* **Supplied records**
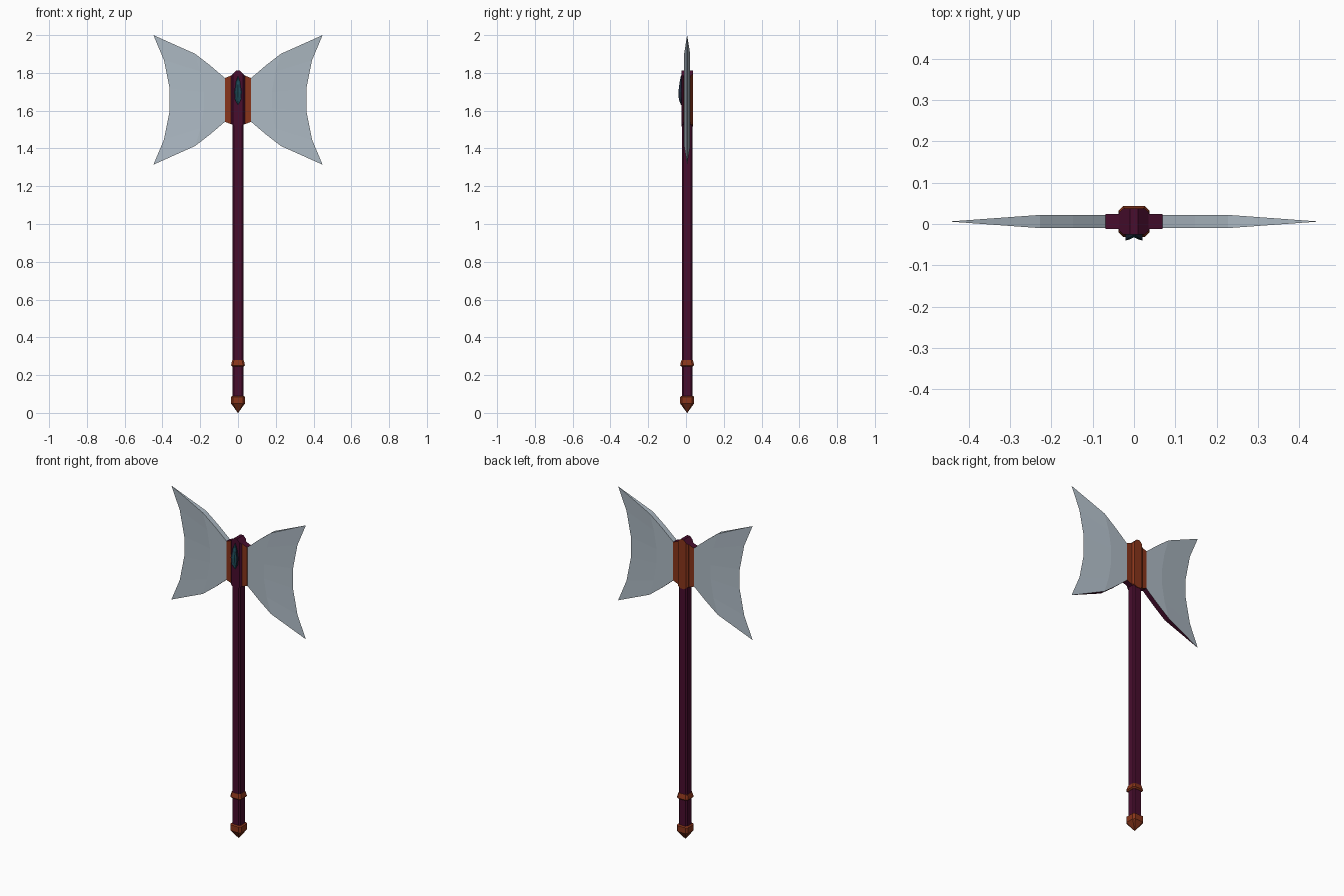
import bpy, bmesh

if "Cube" in bpy.data.objects:
    bpy.data.objects.remove(bpy.data.objects["Cube"])


def material(name, rgb):
    m = bpy.data.materials.new(name)
    m.diffuse_color = (*rgb, 1)
    m.use_nodes = True
    m.node_tree.nodes["Principled BSDF"].inputs["Base Color"].default_value = m.diffuse_color
    return m


PURPLE = material("dark purple", (0.065, 0.004, 0.027))
COPPER = material("copper", (0.25, 0.036, 0.011))
STEEL = material("steel", (0.42, 0.49, 0.55))
NAVY = material("navy", (0.012, 0.022, 0.045))
TEAL = material("teal", (0.012, 0.075, 0.10))
CY = 0.006   # depth of the axe's centre plane
CZ = 1.657   # middle height of the head


def finish(name, bm, mats, rule=None, mirror=False):
    bmesh.ops.remove_doubles(bm, verts=bm.verts, dist=1e-5)
    bmesh.ops.recalc_face_normals(bm, faces=bm.faces)
    bm.normal_update()
    if rule:
        for f in bm.faces:
            f.material_index = rule(f.normal, f.calc_center_median())
    me = bpy.data.meshes.new(name)
    bm.to_mesh(me)
    bm.free()
    for m in mats:
        me.materials.append(m)
    ob = bpy.data.objects.new(name, me)
    bpy.context.collection.objects.link(ob)
    if mirror:
        ob.modifiers.new("mirror", 'MIRROR')
    return ob


def loft(name, rings, mat, ch=0.28):
    """Stack of chamfered squares; each ring is (z, half width)."""
    bm = bmesh.new()
    loops = []
    for z, h in rings:
        c = h * (1 - ch)
        pts = [(h, -c), (h, c), (c, h), (-c, h), (-h, c), (-h, -c), (-c, -h), (c, -h)]
        loops.append([bm.verts.new((x, y + CY, z)) for x, y in pts])
    for a, b in zip(loops, loops[1:]):
        for i in range(8):
            j = (i + 1) % 8
            bm.faces.new((a[i], a[j], b[j], b[i]))
    bm.faces.new(loops[0])
    bm.faces.new(loops[-1])
    return finish(name, bm, [mat])


def prism(bm, outline, y0, y1):
    """Extrude an (x, z) outline along y."""
    a = [bm.verts.new((x, y0, z)) for x, z in outline]
    b = [bm.verts.new((x, y1, z)) for x, z in outline]
    bm.faces.new(a)
    bm.faces.new(b)
    for i in range(len(a)):
        j = (i + 1) % len(a)
        bm.faces.new((a[i], a[j], b[j], b[i]))


# Shaft, grip ring and pointed pommel
loft("shaft", [(0.06, 0.028), (1.56, 0.028)], PURPLE)
loft("grip_ring", [(0.245, 0.030), (0.252, 0.037), (0.265, 0.034), (0.28, 0.030)], COPPER)
loft("pommel", [(0.0, 0.001), (0.05, 0.037), (0.085, 0.037), (0.09, 0.030)], COPPER)

# Head core: purple front and top, copper back
bm = bmesh.new()
prism(bm, [(-0.036, 1.53), (-0.012, 1.515), (0.012, 1.515), (0.036, 1.53),
           (0.036, 1.785), (0.010, 1.812), (-0.010, 1.812), (-0.036, 1.785)],
      CY - 0.031, CY + 0.031)
side = [e for e in bm.edges
        if abs(e.verts[0].co.z - e.verts[1].co.z) > 0.2]
bmesh.ops.bevel(bm, geom=side, offset=0.010, segments=1, affect='EDGES')
bmesh.ops.bisect_plane(bm, geom=bm.verts[:] + bm.edges[:] + bm.faces[:],
                       plane_co=(0, CY - 0.012, 0), plane_no=(0, 1, 0))
finish("head_core", bm, [PURPLE, COPPER],
       lambda n, c: 0 if n.z > 0.4 or c.y < CY - 0.012 else 1)

# Copper cheeks that hold the blades, purple on top
bm = bmesh.new()
prism(bm, [(0.02, CZ - 0.135), (0.069, CZ - 0.116),
           (0.069, CZ + 0.116), (0.02, CZ + 0.135)], CY - 0.018, CY + 0.018)
finish("blade_cheek", bm, [PURPLE, COPPER],
       lambda n, c: 0 if abs(n.z) > 0.4 else 1, mirror=True)

# Blades: columns from socket to edge; (three x from tip to middle, half height, half thickness)
columns = [((0.060, 0.060, 0.060), 0.108, 0.016),
           ((0.148, 0.132, 0.122), 0.183, 0.016),
           ((0.227, 0.198, 0.180), 0.244, 0.016),
           ((0.448, 0.392, 0.362), 0.343, 0.0)]
rows = [(0, -1), (1, -0.614), (2, -0.175), (2, 0.175), (1, 0.614), (0, 1)]
bm = bmesh.new()
sheets = []
for s in (-1, 1):
    sheet = [[bm.verts.new((xs[k], CY + s * t, CZ + h * r)) for k, r in rows]
             for xs, h, t in columns]
    for a, b in zip(sheet, sheet[1:]):
        for i in range(5):
            bm.faces.new((a[i], a[i + 1], b[i + 1], b[i]))
    sheets.append(sheet)
f, b = sheets
for r in (0, 5):
    for i in range(3):
        bm.faces.new((f[i][r], f[i + 1][r], b[i + 1][r], b[i][r]))
for i in range(5):
    bm.faces.new((f[0][i], f[0][i + 1], b[0][i + 1], b[0][i]))
# The underside rim is purple
finish("blade", bm, [STEEL, PURPLE],
       lambda n, c: 1 if n.z < -0.5 else 0, mirror=True)

# Teardrop gem: navy rim around a sunken teal middle; (half width, z, front y)
drop = [(0.0, 1.785, -0.027), (0.012, 1.75, -0.034), (0.021, 1.70, -0.040),
        (0.017, 1.66, -0.038), (0.0, 1.63, -0.027)]
bm = bmesh.new()
for s in (-1, 1):
    for (x0, z0, y0), (x1, z1, y1) in zip(drop, drop[1:]):
        levels = []
        for x, z, y in ((x0, z0, y0), (x1, z1, y1)):
            zi = 1.70 + (z - 1.70) * 0.75
            levels.append([bm.verts.new(p) for p in (
                (s * x, -0.02, z), (s * x, y, z),
                (s * x * 0.6, y + 0.002, zi), (0, y + 0.008 * x / 0.021, zi))])
        for i in range(3):
            bm.faces.new((levels[0][i], levels[0][i + 1], levels[1][i + 1], levels[1][i]))
bmesh.ops.remove_doubles(bm, verts=bm.verts, dist=1e-5)
bmesh.ops.dissolve_degenerate(bm, edges=bm.edges, dist=1e-5)
finish("gem", bm, [NAVY, TEAL],
       lambda n, c: 1 if abs(c.x) < 0.0085 and abs(c.z - 1.70) < 0.06 else 0)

* **Action item**
When copying the entries above, keep each word as it is and exclude any image.

* **Exercise result**
import bpy, bmesh

if "Cube" in bpy.data.objects:
    bpy.data.objects.remove(bpy.data.objects["Cube"])


def material(name, rgb):
    m = bpy.data.materials.new(name)
    m.diffuse_color = (*rgb, 1)
    m.use_nodes = True
    m.node_tree.nodes["Principled BSDF"].inputs["Base Color"].default_value = m.diffuse_color
    return m


PURPLE = material("dark purple", (0.065, 0.004, 0.027))
COPPER = material("copper", (0.25, 0.036, 0.011))
STEEL = material("steel", (0.42, 0.49, 0.55))
NAVY = material("navy", (0.012, 0.022, 0.045))
TEAL = material("teal", (0.012, 0.075, 0.10))
CY = 0.006   # depth of the axe's centre plane
CZ = 1.657   # middle height of the head


def finish(name, bm, mats, rule=None, mirror=False):
    bmesh.ops.remove_doubles(bm, verts=bm.verts, dist=1e-5)
    bmesh.ops.recalc_face_normals(bm, faces=bm.faces)
    bm.normal_update()
    if rule:
        for f in bm.faces:
            f.material_index = rule(f.normal, f.calc_center_median())
    me = bpy.data.meshes.new(name)
    bm.to_mesh(me)
    bm.free()
    for m in mats:
        me.materials.append(m)
    ob = bpy.data.objects.new(name, me)
    bpy.context.collection.objects.link(ob)
    if mirror:
        ob.modifiers.new("mirror", 'MIRROR')
    return ob


def loft(name, rings, mat, ch=0.28):
    """Stack of chamfered squares; each ring is (z, half width)."""
    bm = bmesh.new()
    loops = []
    for z, h in rings:
        c = h * (1 - ch)
        pts = [(h, -c), (h, c), (c, h), (-c, h), (-h, c), (-h, -c), (-c, -h), (c, -h)]
        loops.append([bm.verts.new((x, y + CY, z)) for x, y in pts])
    for a, b in zip(loops, loops[1:]):
        for i in range(8):
            j = (i + 1) % 8
            bm.faces.new((a[i], a[j], b[j], b[i]))
    bm.faces.new(loops[0])
    bm.faces.new(loops[-1])
    return finish(name, bm, [mat])


def prism(bm, outline, y0, y1):
    """Extrude an (x, z) outline along y."""
    a = [bm.verts.new((x, y0, z)) for x, z in outline]
    b = [bm.verts.new((x, y1, z)) for x, z in outline]
    bm.faces.new(a)
    bm.faces.new(b)
    for i in range(len(a)):
        j = (i + 1) % len(a)
        bm.faces.new((a[i], a[j], b[j], b[i]))


# Shaft, grip ring and pointed pommel
loft("shaft", [(0.06, 0.028), (1.56, 0.028)], PURPLE)
loft("grip_ring", [(0.245, 0.030), (0.252, 0.037), (0.265, 0.034), (0.28, 0.030)], COPPER)
loft("pommel", [(0.0, 0.001), (0.05, 0.037), (0.085, 0.037), (0.09, 0.030)], COPPER)

# Head core: purple front and top, copper back
bm = bmesh.new()
prism(bm, [(-0.036, 1.53), (-0.012, 1.515), (0.012, 1.515), (0.036, 1.53),
           (0.036, 1.785), (0.010, 1.812), (-0.010, 1.812), (-0.036, 1.785)],
      CY - 0.031, CY + 0.031)
side = [e for e in bm.edges
        if abs(e.verts[0].co.z - e.verts[1].co.z) > 0.2]
bmesh.ops.bevel(bm, geom=side, offset=0.010, segments=1, affect='EDGES')
bmesh.ops.bisect_plane(bm, geom=bm.verts[:] + bm.edges[:] + bm.faces[:],
                       plane_co=(0, CY - 0.012, 0), plane_no=(0, 1, 0))
finish("head_core", bm, [PURPLE, COPPER],
       lambda n, c: 0 if n.z > 0.4 or c.y < CY - 0.012 else 1)

# Copper cheeks that hold the blades, purple on top
bm = bmesh.new()
prism(bm, [(0.02, CZ - 0.135), (0.069, CZ - 0.116),
           (0.069, CZ + 0.116), (0.02, CZ + 0.135)], CY - 0.018, CY + 0.018)
finish("blade_cheek", bm, [PURPLE, COPPER],
       lambda n, c: 0 if abs(n.z) > 0.4 else 1, mirror=True)

# Blades: columns from socket to edge; (three x from tip to middle, half height, half thickness)
columns = [((0.060, 0.060, 0.060), 0.108, 0.016),
           ((0.148, 0.132, 0.122), 0.183, 0.016),
           ((0.227, 0.198, 0.180), 0.244, 0.016),
           ((0.448, 0.392, 0.362), 0.343, 0.0)]
rows = [(0, -1), (1, -0.614), (2, -0.175), (2, 0.175), (1, 0.614), (0, 1)]
bm = bmesh.new()
sheets = []
for s in (-1, 1):
    sheet = [[bm.verts.new((xs[k], CY + s * t, CZ + h * r)) for k, r in rows]
             for xs, h, t in columns]
    for a, b in zip(sheet, sheet[1:]):
        for i in range(5):
            bm.faces.new((a[i], a[i + 1], b[i + 1], b[i]))
    sheets.append(sheet)
f, b = sheets
for r in (0, 5):
    for i in range(3):
        bm.faces.new((f[i][r], f[i + 1][r], b[i + 1][r], b[i][r]))
for i in range(5):
    bm.faces.new((f[0][i], f[0][i + 1], b[0][i + 1], b[0][i]))
# The underside rim is purple
finish("blade", bm, [STEEL, PURPLE],
       lambda n, c: 1 if n.z < -0.5 else 0, mirror=True)

# Teardrop gem: navy rim around a sunken teal middle; (half width, z, front y)
drop = [(0.0, 1.785, -0.027), (0.012, 1.75, -0.034), (0.021, 1.70, -0.040),
        (0.017, 1.66, -0.038), (0.0, 1.63, -0.027)]
bm = bmesh.new()
for s in (-1, 1):
    for (x0, z0, y0), (x1, z1, y1) in zip(drop, drop[1:]):
        levels = []
        for x, z, y in ((x0, z0, y0), (x1, z1, y1)):
            zi = 1.70 + (z - 1.70) * 0.75
            levels.append([bm.verts.new(p) for p in (
                (s * x, -0.02, z), (s * x, y, z),
                (s * x * 0.6, y + 0.002, zi), (0, y + 0.008 * x / 0.021, zi))])
        for i in range(3):
            bm.faces.new((levels[0][i], levels[0][i + 1], levels[1][i + 1], levels[1][i]))
bmesh.ops.remove_doubles(bm, verts=bm.verts, dist=1e-5)
bmesh.ops.dissolve_degenerate(bm, edges=bm.edges, dist=1e-5)
finish("gem", bm, [NAVY, TEAL],
       lambda n, c: 1 if abs(c.x) < 0.0085 and abs(c.z - 1.70) < 0.06 else 0)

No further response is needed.